## ABOUT THIS TASK
Nothing but the lines from the one containing "radius2=HOLE_RADIUS, depth=0.4, matrix=place" through the end of the data below may appear in the response, each one exact.

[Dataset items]
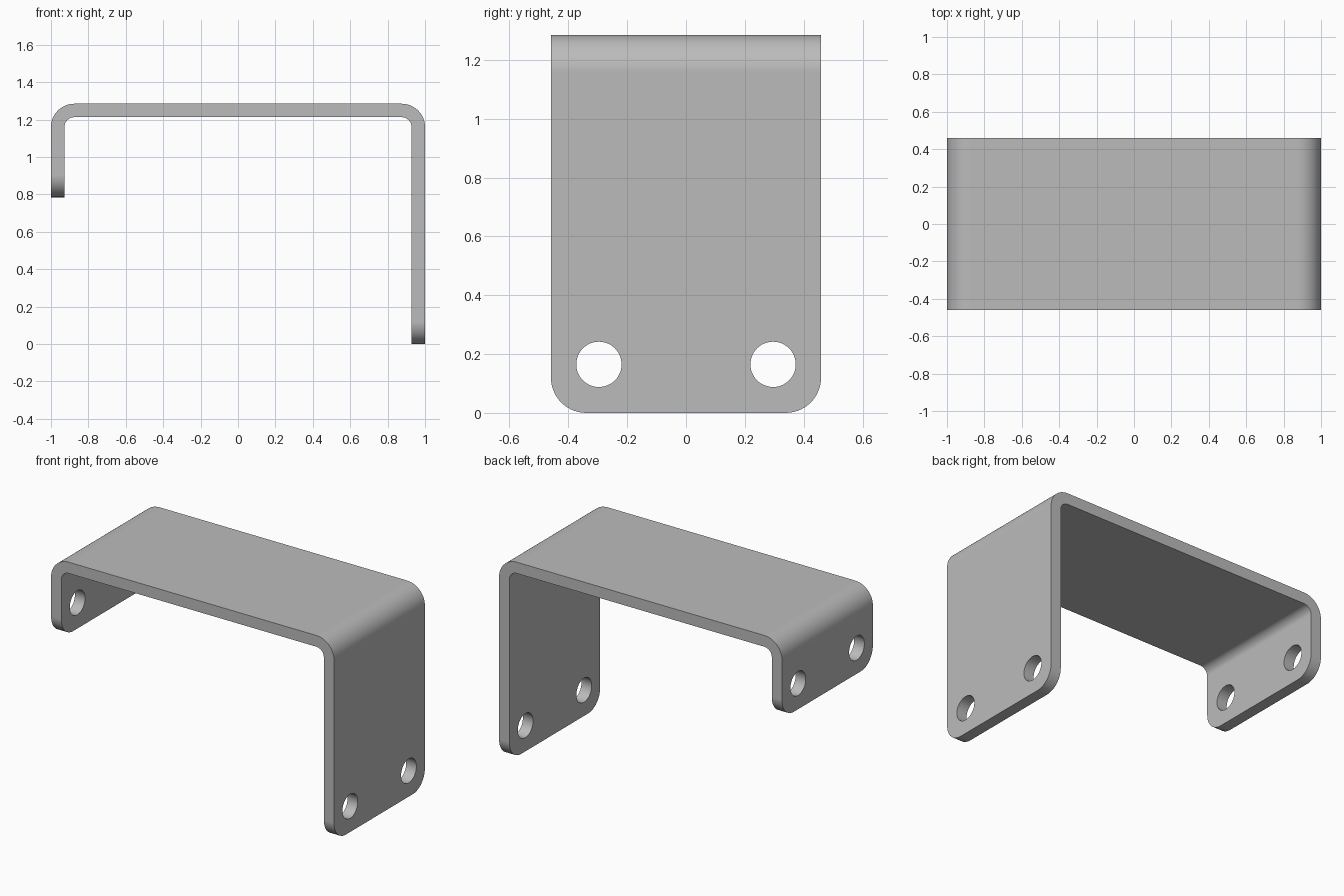
import bpy
import bmesh
from math import pi, cos, sin, radians
from mathutils import Matrix, Vector

if "Cube" in bpy.data.objects:
    bpy.data.objects.remove(bpy.data.objects["Cube"])

HEIGHT, HALF_DEPTH, SHEET = 1.285, 0.459, 0.072
SHORT_END = 0.785                    # bottom of the short leg
OUTER_BEND, END_RADIUS = 0.125, 0.12
HOLE_Y, HOLE_UP, HOLE_RADIUS = 0.296, 0.165, 0.077
STEPS = 14

steel = bpy.data.materials.new("grey steel")
steel.use_nodes = True
grey = (0.5, 0.5, 0.5, 1)
steel.diffuse_color = grey
steel.node_tree.nodes["Principled BSDF"].inputs["Base Color"].default_value = grey


def make_object(name, bm):
    bmesh.ops.recalc_face_normals(bm, faces=bm.faces)
    mesh = bpy.data.meshes.new(name)
    bm.to_mesh(mesh)
    bm.free()
    obj = bpy.data.objects.new(name, mesh)
    bpy.context.collection.objects.link(obj)
    mesh.materials.append(steel)
    return obj


def bend(cx, cz, radius, start, end):
    """Points of a quarter bend in the xz plane."""
    angles = [start + (end - start) * i / STEPS for i in range(STEPS + 1)]
    return [(cx + radius * cos(a), cz + radius * sin(a)) for a in angles]


# Bent strip: outline of the folded sheet, extruded along y
cx, cz = 1 - OUTER_BEND, HEIGHT - OUTER_BEND
inner = OUTER_BEND - SHEET
outline = [(1, 0)]
outline += bend(cx, cz, OUTER_BEND, 0, pi / 2)
outline += bend(-cx, cz, OUTER_BEND, pi / 2, pi)
outline += [(-1, SHORT_END), (SHEET - 1, SHORT_END)]
outline += bend(-cx, cz, inner, pi, pi / 2)
outline += bend(cx, cz, inner, pi / 2, 0)
outline += [(1 - SHEET, 0)]

bm = bmesh.new()
face = bm.faces.new([bm.verts.new((x, -HALF_DEPTH, z)) for x, z in outline])
extruded = bmesh.ops.extrude_face_region(bm, geom=[face])["geom"]
bmesh.ops.translate(bm, vec=(0, 2 * HALF_DEPTH, 0),
                    verts=[v for v in extruded if isinstance(v, bmesh.types.BMVert)])

# Rounded corners at the ends of both legs
ends = [e for e in bm.edges
        if abs(e.verts[0].co.y - e.verts[1].co.y) < 1e-4
        and all(min(abs(v.co.z), abs(v.co.z - SHORT_END)) < 1e-4 for v in e.verts)]
bmesh.ops.bevel(bm, geom=ends, offset=END_RADIUS, offset_type='OFFSET',
                segments=STEPS, profile=0.5, affect='EDGES')
bracket = make_object("mounting_bracket", bm)

# Bolt holes: two through each leg
bm = bmesh.new()
turn = Matrix.Rotation(pi / 2, 4, 'Y')
for x, end in ((1, 0), (-1, SHORT_END)):
    for y in (-HOLE_Y, HOLE_Y):
        place = Matrix.Translation(Vector((x, y, end + HOLE_UP)))
        bmesh.ops.create_cone(bm, cap_ends=True, segments=48, radius1=HOLE_RADIUS,
                              radius2=HOLE_RADIUS, depth=0.4, matrix=place @ turn)
cutter = make_object("bolt_hole_cutter", bm)
cutter.hide_render = True

bpy.ops.object.select_all(action='DESELECT')
bracket.select_set(True)
bpy.context.view_layer.objects.active = bracket
holes = bracket.modifiers.new("bolt_holes", 'BOOLEAN')
holes.operation = 'DIFFERENCE'
holes.solver = 'EXACT'
holes.object = cutter
bpy.ops.object.modifier_apply(modifier=holes.name)
bpy.data.objects.remove(cutter)

# Smooth bends with crisp sheet edges
bpy.ops.object.shade_smooth_by_angle(angle=radians(30))
normals = bracket.modifiers.new("flat_panels", 'WEIGHTED_NORMAL')
normals.keep_sharp = True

## TASK RESPONSE
                              radius2=HOLE_RADIUS, depth=0.4, matrix=place @ turn)
cutter = make_object("bolt_hole_cutter", bm)
cutter.hide_render = True

bpy.ops.object.select_all(action='DESELECT')
bracket.select_set(True)
bpy.context.view_layer.objects.active = bracket
holes = bracket.modifiers.new("bolt_holes", 'BOOLEAN')
holes.operation = 'DIFFERENCE'
holes.solver = 'EXACT'
holes.object = cutter
bpy.ops.object.modifier_apply(modifier=holes.name)
bpy.data.objects.remove(cutter)

# Smooth bends with crisp sheet edges
bpy.ops.object.shade_smooth_by_angle(angle=radians(30))
normals = bracket.modifiers.new("flat_panels", 'WEIGHTED_NORMAL')
normals.keep_sharp = True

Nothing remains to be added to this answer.